Background: Lungs donated for transplantation are primarily sourced from brain dead organ donors. The process of brain death causes lung injury through haemodynamic instability, catecholamine fluctuations and activation of inflammatory pathways. Recent literature has implicated endothelin-1 in transplantation related lung dysfunction. Therefore, inhibition of endothelin signalling may reduce or reverse endothelin related vasoconstriction and inflammation. Tezosentan, a dual endothelin antagonist, is able to be nebulised to directly target the lungs. This aims to avoid systemic adverse effects, specifically hypotension. Nebulised tezosentan has been previously demonstrated to reduce pulmonary hypertensive responses to systemic inflammatory states.
Objective: This thesis sought to investigate the role of the pulmonary endothelin axis after brain death in a novel, clinically relevant, ovine model of brain death. Furthermore, the effects of nebulised tezosentan on pulmonary haemodynamics and inflammation in donor lungs after brain death were assessed.

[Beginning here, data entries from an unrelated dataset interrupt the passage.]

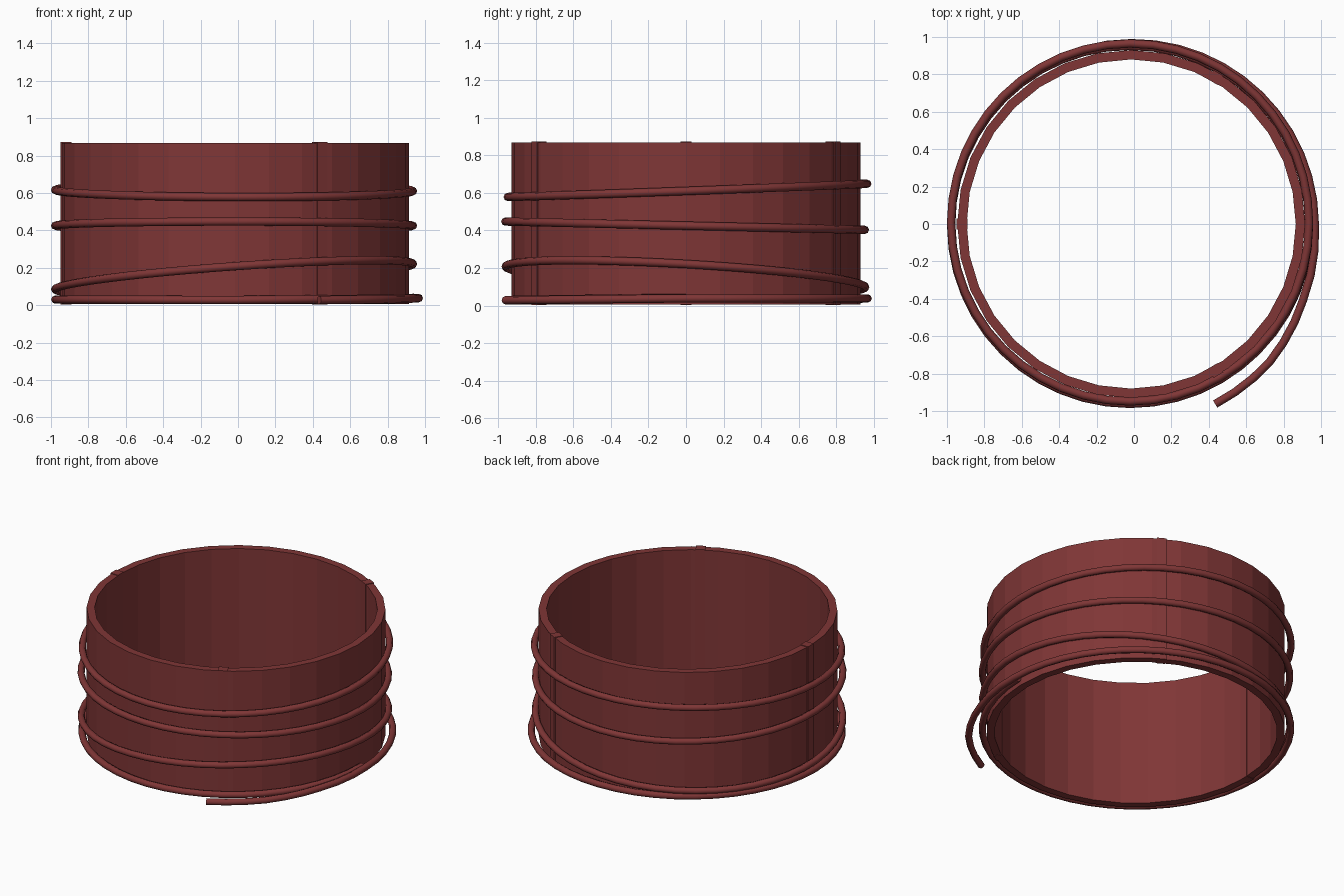
import bpy, bmesh, math
from mathutils import Vector, Matrix

if "Cube" in bpy.data.objects:
    bpy.data.objects.remove(bpy.data.objects["Cube"])

mat = bpy.data.materials.new("dark red")
mat.diffuse_color = (0.215, 0.037, 0.037, 1)
mat.use_nodes = True
mat.node_tree.nodes["Principled BSDF"].inputs["Base Color"].default_value = mat.diffuse_color
CX = -0.015          # centre of the band
ROPE = 0.022         # rope thickness (radius)


def finish(name, bm):
    bmesh.ops.recalc_face_normals(bm, faces=bm.faces)
    mesh = bpy.data.meshes.new(name)
    bm.to_mesh(mesh)
    bm.free()
    mesh.materials.append(mat)
    ob = bpy.data.objects.new(name, mesh)
    bpy.context.collection.objects.link(ob)
    return ob


def rope(name, points, closed, sides=8):
    """Sweep a round section along a nearly horizontal path."""
    bm = bmesh.new()
    n = len(points)
    rings = []
    for i, p in enumerate(points):
        a = points[(i - 1) % n] if closed else points[max(i - 1, 0)]
        b = points[(i + 1) % n] if closed else points[min(i + 1, n - 1)]
        t = (b - a).normalized()
        side = t.cross(Vector((0, 0, 1))).normalized()
        up = side.cross(t)
        rings.append([bm.verts.new(p + ROPE * (side * math.cos(k) + up * math.sin(k)))
                      for k in (2 * math.pi * j / sides for j in range(sides))])
    for i in range(n if closed else n - 1):
        r, s = rings[i], rings[(i + 1) % n]
        for j in range(sides):
            k = (j + 1) % sides
            bm.faces.new((r[j], r[k], s[k], s[j]))
    if not closed:
        bm.faces.new(rings[0])
        bm.faces.new(rings[-1])
    ob = finish(name, bm)
    ob.data.shade_smooth()
    ob.data.set_sharp_from_angle(angle=math.radians(50))


# Hollow band with 32 flat sides
bm = bmesh.new()
N = 32
profile = [(0.93, 0.005), (0.93, 0.868), (0.88, 0.868), (0.88, 0.005)]
cols = [[bm.verts.new((CX + r * math.cos(a), r * math.sin(a), z)) for r, z in profile]
        for a in (2 * math.pi * i / N for i in range(N))]
for i in range(N):
    c, d = cols[i], cols[(i + 1) % N]
    for j in range(4):
        k = (j + 1) % 4
        bm.faces.new((c[j], d[j], d[k], c[k]))
finish("band", bm)

# Three upright staves set into the band wall
for i, deg in enumerate((60, 180, 300)):
    bm = bmesh.new()
    bmesh.ops.create_cube(bm, size=1, matrix=Matrix.Translation((CX, 0, 0.4375))
                          @ Matrix.Rotation(math.radians(deg), 4, 'Z')
                          @ Matrix.Translation((0.904, 0, 0))
                          @ Matrix.Diagonal((0.058, 0.06, 0.869, 1)))
    finish(f"stave_{i + 1}", bm)

# Tilted closed hoops: centre y, mean height, rise towards +x, rise towards +y
hoops = {"upper_hoop": (0.008, 0.613, -0.003, 0.035),
         "middle_hoop": (-0.005, 0.425, 0.0, -0.022),
         "lower_hoop": (-0.003, 0.153, 0.068, -0.055)}
for name, (cy, z, tx, ty) in hoops.items():
    pts = []
    for i in range(48):
        a = 2 * math.pi * i / 48
        c, s = math.cos(a), math.sin(a)
        pts.append(Vector((-0.021 + 0.957 * c, cy + 0.957 * s, z + tx * c + ty * s)))
    rope(name, pts, True)

# Open coil at the foot with a loose tail: angle, radius, height
keys = [(-65, 1.062, 0.028), (-45, 1.045, 0.03), (-24, 1.005, 0.034), (0, 0.982, 0.038),
        (90, 0.967, 0.038), (180, 0.962, 0.03), (270, 0.957, 0.028), (360, 0.955, 0.04)]
pts = []
for (a0, r0, z0), (a1, r1, z1) in zip(keys, keys[1:]):
    steps = max(3, round((a1 - a0) / 7.5))
    for k in range(steps):
        f = k / steps
        a = math.radians(a0 + (a1 - a0) * f)
        r = r0 + (r1 - r0) * f
        pts.append(Vector((CX + r * math.cos(a), r * math.sin(a), z0 + (z1 - z0) * f)))
pts.append(Vector((CX + keys[-1][1], 0, keys[-1][2])))
rope("foot_coil", pts, False)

Methods: Twenty-four merino cross ewes were randomised into four equal groups (n=6 per group). These were control/placebo, control/tezosentan, brain dead/placebo and brain dead/tezosentan. Following induction of general anaesthesia and placement of invasive monitoring, brain death was induced in allocated animals by inflation of an extradural catheter. Animals were then supported in an intensive care unit environment for 24 hours. Management reflected human donor management, including administration of vasopressors, inotropes and hormonal resuscitation therapy. Nebulised tezosentan was administered at 13 and 18 hours. The endothelin axis, and the effects of its antagonism, was assessed by physiological monitoring, blood gas analysis, ELISA, histology and immunohistochemistry. Injury of other organs was assessed using standard biochemical markers.
Results: A total of 25 animals underwent the experimental protocol. One animal died during induction of brain death from ventricular fibrillation and was replaced. Early evidence of endothelin-1 and big endothelin-1 elevations were seen in brain dead animals that received placebo, reaching maximal levels at one and six hours after brain death, respectively. This was not replicated in the brain dead animals that received tezosentan. Systemic endothelin-1 levels were not increased by tezosentan administration. Immunohistochemistry identified the endothelin axis in pulmonary tissue, but this was not different between groups. Induction of brain death resulted in tachycardia and hypertension, followed by haemodynamic collapse. Mean pulmonary artery pressure rose significantly at induction (186 ± 20%) and remained elevated throughout the protocol in those that received placebo. Additionally, right ventricular stroke work increased 25.9% above baseline by 24 hours. Mean pulmonary blood pressure in brain dead animals that received tezosentan showed similar elevations with induction of brain death, but was significantly lower at 24 hours compared to those that received placebo. Systemic markers of cardiac and hepatocellular injury were significantly elevated in brain dead animals, with no evidence of renal dysfunction. Tezosentan administration did not adversely affect systemic haemodynamics and there was no evidence of adverse effects on remote organs.
Conclusions: This novel, clinically relevant, ovine model demonstrated that the endothelin axis is able to be modulated after brain death, reducing the observed elevations in pulmonary blood pressure. Early endothelin release possibly contributes to the previously recognised inflammation and cardiopulmonary injury in potential donors. Further investigation is required to determine the exact mechanism of the observed results. In the future, antagonism of the endothelin axis after brain death may lead to novel treatments that improve the function of pulmonary and cardiac allografts for transplantation.